== Segment start ==
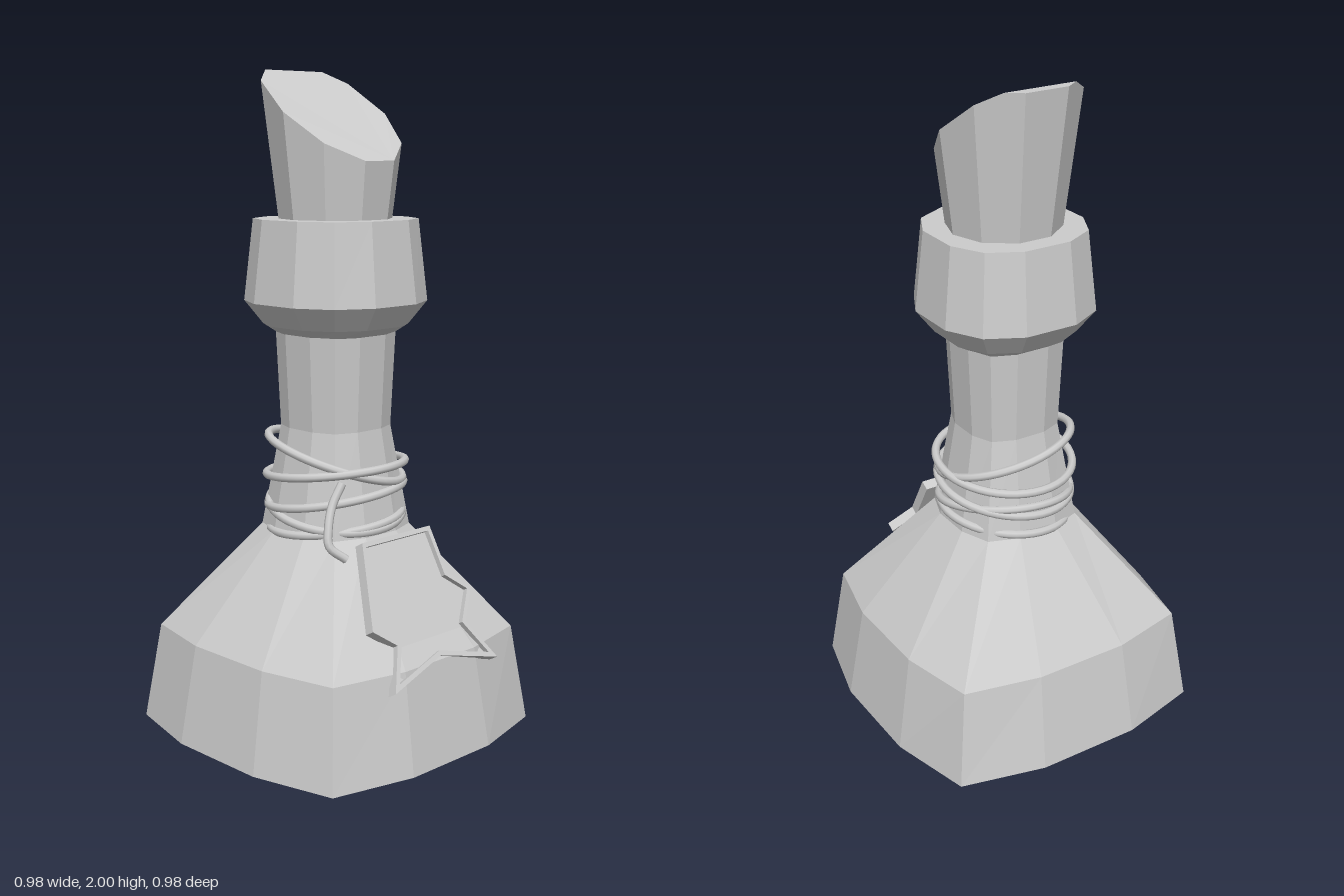
import * as THREE from 'three';

const grey = new THREE.MeshStandardMaterial({ color: 0xcccccc });
grey.name = 'plain grey';
grey.flatShading = true;
const ropeGrey = grey.clone();
ropeGrey.name = 'plain grey smooth';
ropeGrey.flatShading = false;

function add(group, name, geometry, material = grey) {
  const mesh = new THREE.Mesh(geometry, material);
  mesh.name = name;
  group.add(mesh);
  return mesh;
}

// Joins rings of points (anticlockwise seen from above) and closes the given upward caps
function loft(rings, caps) {
  const pos = [];
  const tri = (...pts) => pts.forEach((p) => pos.push(...p));
  for (let k = 0; k < rings.length - 1; k++) {
    const lo = rings[k], hi = rings[k + 1], n = lo.length;
    for (let i = 0; i < n; i++) {
      const j = (i + 1) % n;
      tri(lo[i], lo[j], hi[j]);
      tri(lo[i], hi[j], hi[i]);
    }
  }
  const bottom = [...rings[0]].reverse();
  for (const cap of [bottom, ...caps]) {
    for (let i = 1; i < cap.length - 1; i++) tri(cap[0], cap[i], cap[i + 1]);
  }
  const geo = new THREE.BufferGeometry();
  geo.setAttribute('position', new THREE.Float32BufferAttribute(pos, 3));
  geo.computeVertexNormals();
  return geo;
}

// Twelve-cornered ring: a = half flat side, c = diagonal corner, r = reach
function ring([y, a, c, r]) {
  const pts = [];
  for (let q = 0; q < 4; q++) {
    for (const [x, z] of [[-a, r], [a, r], [c, c]]) {
      const t = q * Math.PI / 2;
      pts.push([x * Math.cos(t) + z * Math.sin(t), y, z * Math.cos(t) - x * Math.sin(t)]);
    }
  }
  return pts;
}

function ringBody(profile) {
  const rings = profile.map(ring);
  return loft(rings, [rings[rings.length - 1]]);
}

// Ten-sided stopper, cut at a slant with a small level strip at the back
function stopper() {
  const half = [[0.309, 0.951, 1.735], [0.809, 0.588, 1.785], [1, 0, 1.873],
    [0.809, -0.588, 1.965], [0.517, -0.8, 2], [0.309, -0.951, 2]];
  const mirrored = [...half].reverse().map(([x, z, y]) => [-x, z, y]);
  const all = [...half, ...mirrored];
  const at = (y) => 0.172 + 0.123 * (y - 1.57);
  const low = all.map(([x, z]) => [x * at(1.55), 1.55, z * at(1.55)]);
  const top = all.map(([x, z, y]) => [x * at(y), y, z * at(y)]);
  const slant = [...top.slice(0, 5), ...top.slice(7)];
  return loft([low, top], [slant, top.slice(4, 8)]);
}

// Moves an anticlockwise outline inward by d
function inset(pts, d) {
  return pts.map((p, i) => {
    const a = pts[(i + pts.length - 1) % pts.length], b = pts[(i + 1) % pts.length];
    const u = p.clone().sub(a).normalize(), v = b.clone().sub(p).normalize();
    const n1 = new THREE.Vector2(-u.y, u.x), n2 = new THREE.Vector2(-v.y, v.x);
    return n1.clone().add(n2).multiplyScalar(d / (1 + n1.dot(n2))).add(p);
  });
}

function label() {
  const group = new THREE.Group();
  group.name = 'label';
  const outline = [[0, 0.06], [0.222, 0], [0.15, 0.13], [0.225, 0.224], [0.15, 0.287],
    [0.15, 0.437], [-0.14, 0.437], [-0.222, 0.184], [-0.15, 0.126], [-0.222, 0]]
    .map(([x, y]) => new THREE.Vector2(x, y));
  const inner = inset(outline, 0.014);
  const border = new THREE.Shape(outline);
  border.holes.push(new THREE.Path(inner));
  add(group, 'labelBorder', new THREE.ExtrudeGeometry(border, { depth: 0.032, bevelEnabled: false }));
  add(group, 'labelPanel', new THREE.ExtrudeGeometry(new THREE.Shape(inner), { depth: 0.016, bevelEnabled: false }));
  group.position.set(0, 0.245, 0.443);
  group.rotation.x = -0.517;
  return group;
}

// Cord loops tilted around the neck: height, radius, tilt along x, tilt along z
function cord() {
  const group = new THREE.Group();
  group.name = 'cord';
  const loops = [[0.81, 0.212, 0.005, 0.025], [0.845, 0.205, -0.045, -0.05],
    [0.73, 0.208, 0.02, 0.03], [0.69, 0.205, 0.015, -0.04], [0.65, 0.203, 0.02, 0.015]];
  for (const [y, r, tx, tz] of loops) {
    const pts = [];
    for (let i = 0; i < 16; i++) {
      const c = Math.cos(i * Math.PI / 8), s = Math.sin(i * Math.PI / 8);
      pts.push(new THREE.Vector3(r * c, y + tx * c + tz * s, r * s));
    }
    const path = new THREE.CatmullRomCurve3(pts, true);
    add(group, 'cordLoop', new THREE.TubeGeometry(path, 48, 0.013, 8, true), ropeGrey);
  }
  // Hanging end that reaches the label
  const end = new THREE.CatmullRomCurve3([[-0.13, 0.8, 0.16], [-0.17, 0.74, 0.16],
    [-0.2, 0.68, 0.175], [-0.21, 0.63, 0.19], [-0.17, 0.59, 0.22]].map((p) => new THREE.Vector3(...p)));
  add(group, 'cordEnd', new THREE.TubeGeometry(end, 20, 0.013, 8), ropeGrey);
  return group;
}

export function createModel() {
  const model = new THREE.Group();
  model.name = 'bottle';
  add(model, 'bottleBody', ringBody([
    [0, 0.165, 0.425, 0.49], [0.3, 0.15, 0.387, 0.44], [0.63, 0.065, 0.16, 0.195],
    [0.94, 0.05, 0.118, 0.145], [1.23, 0.053, 0.128, 0.158]]));
  add(model, 'collar', ringBody([
    [1.22, 0.053, 0.122, 0.15], [1.25, 0.068, 0.155, 0.2],
    [1.32, 0.085, 0.195, 0.252], [1.565, 0.076, 0.175, 0.226]]));
  add(model, 'stopper', stopper());
  model.add(label(), cord());
  return model;
}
== Segment end ==
Only the lines from the one with "0.203, 0.02, 0.015]];" through the final line above should be repeated, each exactly as written.

__Answer to this problem__
    [0.73, 0.208, 0.02, 0.03], [0.69, 0.205, 0.015, -0.04], [0.65, 0.203, 0.02, 0.015]];
  for (const [y, r, tx, tz] of loops) {
    const pts = [];
    for (let i = 0; i < 16; i++) {
      const c = Math.cos(i * Math.PI / 8), s = Math.sin(i * Math.PI / 8);
      pts.push(new THREE.Vector3(r * c, y + tx * c + tz * s, r * s));
    }
    const path = new THREE.CatmullRomCurve3(pts, true);
    add(group, 'cordLoop', new THREE.TubeGeometry(path, 48, 0.013, 8, true), ropeGrey);
  }
  // Hanging end that reaches the label
  const end = new THREE.CatmullRomCurve3([[-0.13, 0.8, 0.16], [-0.17, 0.74, 0.16],
    [-0.2, 0.68, 0.175], [-0.21, 0.63, 0.19], [-0.17, 0.59, 0.22]].map((p) => new THREE.Vector3(...p)));
  add(group, 'cordEnd', new THREE.TubeGeometry(end, 20, 0.013, 8), ropeGrey);
  return group;
}

export function createModel() {
  const model = new THREE.Group();
  model.name = 'bottle';
  add(model, 'bottleBody', ringBody([
    [0, 0.165, 0.425, 0.49], [0.3, 0.15, 0.387, 0.44], [0.63, 0.065, 0.16, 0.195],
    [0.94, 0.05, 0.118, 0.145], [1.23, 0.053, 0.128, 0.158]]));
  add(model, 'collar', ringBody([
    [1.22, 0.053, 0.122, 0.15], [1.25, 0.068, 0.155, 0.2],
    [1.32, 0.085, 0.195, 0.252], [1.565, 0.076, 0.175, 0.226]]));
  add(model, 'stopper', stopper());
  model.add(label(), cord());
  return model;
}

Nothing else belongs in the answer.